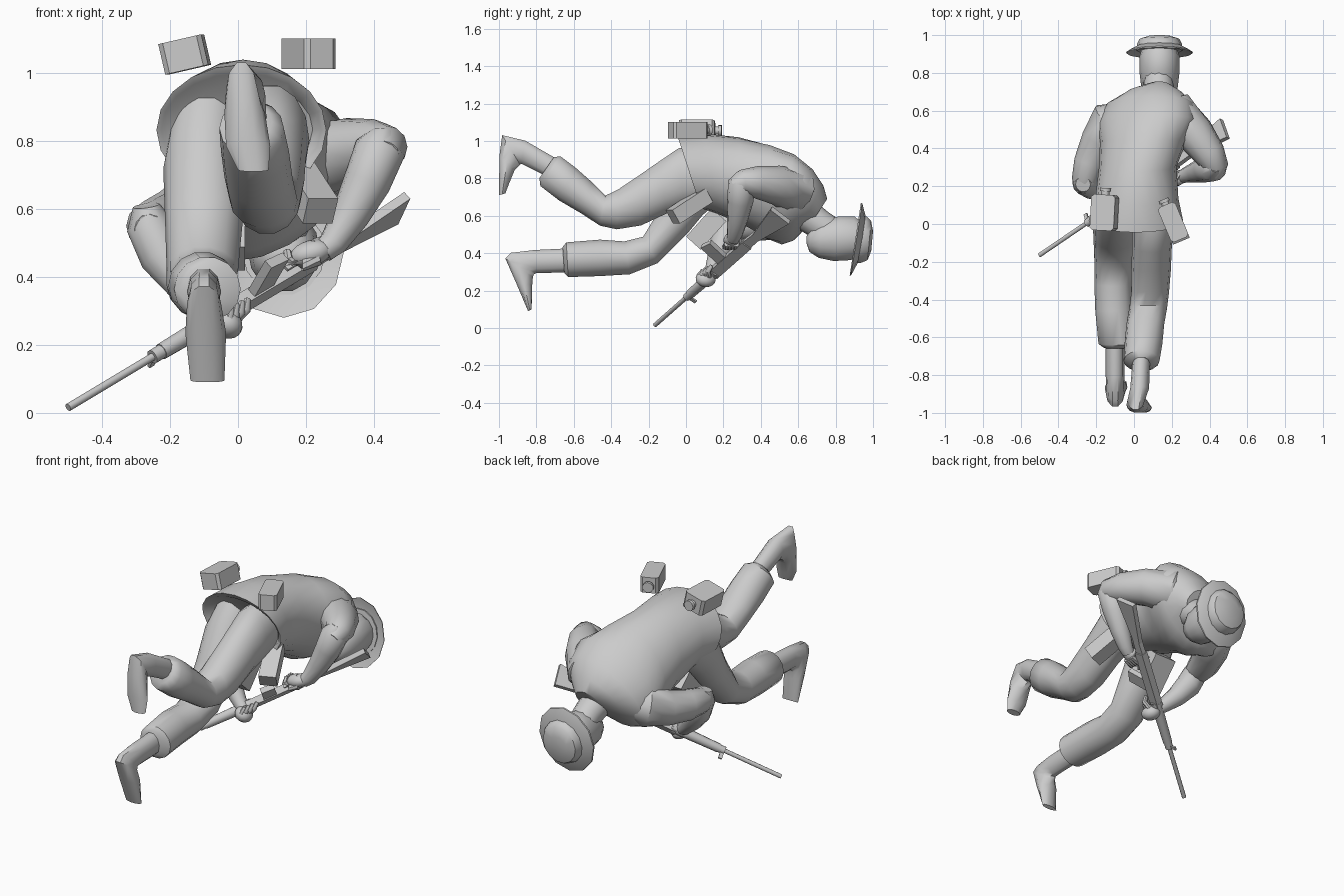
import bpy, bmesh, math
from mathutils import Vector, Matrix, Euler

mat = bpy.data.materials.new("plain_grey")
mat.diffuse_color = (0.6, 0.6, 0.6, 1)


def finish(name, bm, smooth=None):
    bmesh.ops.recalc_face_normals(bm, faces=bm.faces)
    me = bpy.data.meshes.new(name)
    bm.to_mesh(me)
    bm.free()
    me.materials.append(mat)
    ob = bpy.data.objects.new(name, me)
    bpy.context.collection.objects.link(ob)
    if smooth:
        bpy.ops.object.select_all(action='DESELECT')
        bpy.context.view_layer.objects.active = ob
        ob.select_set(True)
        bpy.ops.object.shade_smooth_by_angle(angle=math.radians(smooth))
    return ob


def skin(name, rings, n=14, smooth=45):
    """Skin elliptical rings given as (centre, half axis a, half axis b)."""
    bm = bmesh.new()
    loops = []
    for c, a, b in rings:
        angles = [2 * math.pi * i / n for i in range(n)]
        loops.append([bm.verts.new(c + a * math.cos(t) + b * math.sin(t)) for t in angles])
    for p, q in zip(loops, loops[1:]):
        for i in range(n):
            j = (i + 1) % n
            bm.faces.new((p[i], p[j], q[j], q[i]))
    bm.faces.new(loops[0])
    bm.faces.new(loops[-1])
    return finish(name, bm, smooth)


def profile(name, rows, n=14, smooth=45):
    """Rows: upper y, z, lower y, z, centre x, half width, optional sideways roll."""
    rings = []
    for ya, za, yb, zb, cx, hw, *roll in rows:
        top, low = Vector((cx, ya, za)), Vector((cx, yb, zb))
        rings.append(((top + low) / 2, Vector((hw, 0, hw * (roll[0] if roll else 0))), (top - low) / 2))
    return skin(name, rings, n, smooth)


def tube(name, pts, n=12, smooth=50):
    """Round limb through points (x, y, z, radius)."""
    ps = [Vector(p[:3]) for p in pts]
    rings = []
    for i, p in enumerate(ps):
        t = (ps[min(i + 1, len(ps) - 1)] - ps[max(i - 1, 0)]).normalized()
        a = (Vector((1, 0, 0)) - t * t.x).normalized()
        rings.append((p, a * pts[i][3], t.cross(a) * pts[i][3]))
    return skin(name, rings, n, smooth)


def box(name, size, m, chamfer=0):
    bm = bmesh.new()
    bmesh.ops.create_cube(bm, size=1, matrix=Matrix.Diagonal((*size, 1)))
    if chamfer:
        upright = [e for e in bm.edges if abs(e.verts[0].co.z - e.verts[1].co.z) > .01]
        bmesh.ops.bevel(bm, geom=upright, offset=chamfer, segments=1, affect='EDGES')
    bm.transform(m)
    return finish(name, bm)


def rod(name, r, depth, m, n=10, r2=None):
    bm = bmesh.new()
    bmesh.ops.create_cone(bm, cap_ends=True, segments=n, radius1=r, radius2=r if r2 is None else r2,
                          depth=depth, matrix=m)
    return finish(name, bm, 40)


def ball(name, radii, m):
    bm = bmesh.new()
    bmesh.ops.create_uvsphere(bm, u_segments=14, v_segments=10, radius=1, matrix=m @ Matrix.Diagonal((*radii, 1)))
    return finish(name, bm, 60)


def place(loc, rot=(0, 0, 0)):
    return Matrix.Translation(loc) @ Euler([math.radians(a) for a in rot]).to_matrix().to_4x4()


# Jacket, with a recessed hem
profile("jacket", [
    (.02, .97, .12, .70, .02, .20),
    (-.03, 1.0, .08, .67, .01, .235),
    (-.045, 1.025, .08, .64, .01, .25),
    (.10, 1.04, .17, .61, .015, .22),
    (.28, 1.02, .33, .54, .02, .205, .08),
    (.45, .975, .43, .48, .05, .23, .2),
    (.58, .915, .51, .46, .07, .265, .3),
    (.68, .835, .57, .48, .085, .235, .3),
    (.735, .76, .63, .53, .105, .155, .2),
    (.755, .69, .67, .56, .13, .08)], 20)

# Legs
profile("right_trouser_leg", [
    (.08, .97, .14, .66, .09, .11), (-.04, .965, -.01, .64, .10, .11),
    (-.15, .89, -.10, .61, .095, .105), (-.25, .82, -.24, .545, .09, .105),
    (-.36, .745, -.37, .525, .085, .10), (-.43, .71, -.46, .545, .075, .10),
    (-.50, .78, -.56, .61, .06, .10), (-.59, .86, -.68, .68, .05, .10),
    (-.67, .92, -.78, .757, .04, .095), (-.705, .915, -.785, .80, .04, .06)])
profile("left_trouser_leg", [
    (.06, .96, .16, .66, -.09, .11), (-.04, .84, .09, .60, -.10, .12),
    (-.14, .64, .015, .51, -.10, .115), (-.23, .49, -.15, .345, -.105, .105),
    (-.33, .465, -.30, .285, -.11, .10), (-.46, .475, -.46, .275, -.105, .10),
    (-.64, .46, -.63, .27, -.09, .098), (-.66, .435, -.65, .29, -.10, .06)])

# Boots
profile("right_boot", [
    (-.66, .89, -.73, .80, .04, .045), (-.86, 1.005, -.88, .875, .03, .05),
    (-.985, 1.035, -.885, .87, .01, .045), (-1.0, .92, -.915, .84, .02, .06),
    (-1.0, .80, -.945, .77, .03, .065), (-1.0, .71, -.965, .72, .045, .045)], 10)
profile("left_boot", [
    (-.61, .43, -.61, .295, -.10, .05), (-.81, .42, -.80, .29, -.10, .05),
    (-.94, .405, -.81, .285, -.10, .045), (-.97, .375, -.815, .27, -.10, .05),
    (-.91, .24, -.82, .23, -.095, .06), (-.845, .09, -.825, .10, -.09, .05)], 10)

# Arms
tube("right_upper_arm", [(.13, .60, .69, .08), (.22, .58, .735, .125), (.32, .48, .765, .105),
                         (.40, .37, .78, .085), (.435, .30, .78, .066), (.43, .26, .76, .045)])
tube("right_forearm", [(.43, .31, .83, .035), (.42, .30, .78, .075), (.38, .29, .68, .07),
                       (.33, .275, .58, .056), (.28, .26, .50, .042), (.25, .25, .475, .035)])
tube("left_upper_arm", [(-.05, .57, .61, .08), (-.12, .54, .60, .12), (-.185, .44, .565, .097),
                        (-.235, .32, .55, .085), (-.26, .23, .55, .07), (-.26, .17, .54, .045)])
tube("left_forearm", [(-.27, .21, .61, .04), (-.262, .22, .555, .068), (-.22, .20, .46, .07),
                      (-.16, .17, .38, .056), (-.09, .14, .31, .04), (-.05, .12, .28, .034)])

# Hands with curled fingers
ball("right_palm", (.065, .045, .038), place((.215, .245, .47), (0, -15, 0)))
ball("left_palm", (.05, .055, .042), place((-.035, .105, .262), (0, 30, 20)))
for k in range(4):
    o = k * .016
    tube(f"right_finger_{k}", [(.24, .22 + o, .45, .017), (.19, .21 + o, .435, .018),
                               (.15, .22 + o, .445, .017), (.145, .245 + o, .475, .012)], 7)
    tube(f"left_finger_{k}", [(-.055 + o, .075 + o, .25 + o / 2, .015), (-.025 + o, .07 + o, .28 + o / 2, .015),
                              (-.02 + o, .09 + o, .31 + o / 2, .01)], 7)

# Neck, head, hat
tube("neck", [(.115, .62, .62, .09), (.13, .72, .55, .08), (.13, .82, .49, .075)])
profile("head", [(.645, .49, .645, .45, .135, .03), (.67, .54, .66, .405, .135, .07),
                 (.73, .58, .71, .372, .135, .096), (.82, .60, .79, .355, .135, .106),
                 (.90, .60, .88, .36, .135, .105), (.95, .56, .94, .39, .135, .09)])
profile("hat_brim", [(.945, .61, .905, .35, .135, .125), (.935, .67, .875, .28, .135, .177),
                     (.942, .668, .882, .28, .135, .175), (.96, .60, .925, .36, .135, .12)], 12, 30)
profile("hat_crown", [(.935, .605, .90, .345, .135, .122), (.965, .60, .935, .345, .135, .12),
                      (.99, .575, .97, .36, .135, .105), (1.0, .52, .99, .41, .135, .06)], 14, 40)

# Pouches and canteens; those on the back carry a cap
for name, loc, size, rot in [
        ("left_canteen", (-.157, .06, 1.055), (.13, .19, .092), (0, -13, -3)),
        ("right_canteen", (.207, .01, 1.057), (.10, .20, .09), (0, 0, 23))]:
    m = place(loc, rot)
    box(name, size, m, .014)
    rod(name + "_neck", .022, .03, m @ place((0, .105, 0), (90, 0, 0)))
    rod(name + "_cap", .03, .018, m @ place((0, .122, 0), (90, 0, 0)))
box("hip_pouch", (.095, .225, .085), place((.205, .018, .652), (31, 0, 23)))
box("belly_pouch", (.14, .205, .105), place((-.05, .108, .53), (48, 0, 0)))

# Rifle frame: x runs muzzle to butt, z points to the magazine side
d = Vector((1, .68, .60)).normalized()
u = Vector((.03, -.12, .08))
u = (u - d * u.dot(d)).normalized()
v = u.cross(d)
gun = Matrix((d, v, u)).transposed().to_4x4()
gun.translation = Vector((-.50, -.165, .016))


def along(s, h=0):
    return gun @ place((s, 0, h), (0, 90, 0))


rod("rifle_barrel", .012, .45, along(.225))
rod("front_sight_band", .022, .05, along(.36))
box("front_sight", (.02, .01, .05), gun @ place((.345, 0, -.03)))
rod("rifle_handguard", .025, .28, along(.51), 10, .03)
rod("handguard_ring", .033, .025, along(.63))
box("rifle_receiver", (.36, .04, .06), gun @ place((.80, 0, 0)))
box("rifle_magazine", (.075, .03, .14), gun @ place((.77, 0, .085), (0, 12, 0)))
box("trigger_guard", (.08, .015, .012), gun @ place((.89, 0, .055)))
box("rifle_grip", (.045, .03, .10), gun @ place((.95, 0, .06), (0, 25, 0)))

# Shoulder stock, cut from a flat outline
bm = bmesh.new()
outline = [(.93, -.028), (1.05, -.025), (1.32, -.068), (1.33, .06), (1.08, .022), (.93, .028)]
f = bm.faces.new([bm.verts.new((s, -.014, h)) for s, h in outline])
ext = bmesh.ops.extrude_face_region(bm, geom=[f])["geom"]
bmesh.ops.translate(bm, vec=(0, .028, 0), verts=[g for g in ext if isinstance(g, bmesh.types.BMVert)])
bm.transform(gun)
finish("rifle_stock", bm)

*Your assignment:*
Could you report how many lines in the data above include the word "roll"? Give the number and nothing more.

*Output:*
3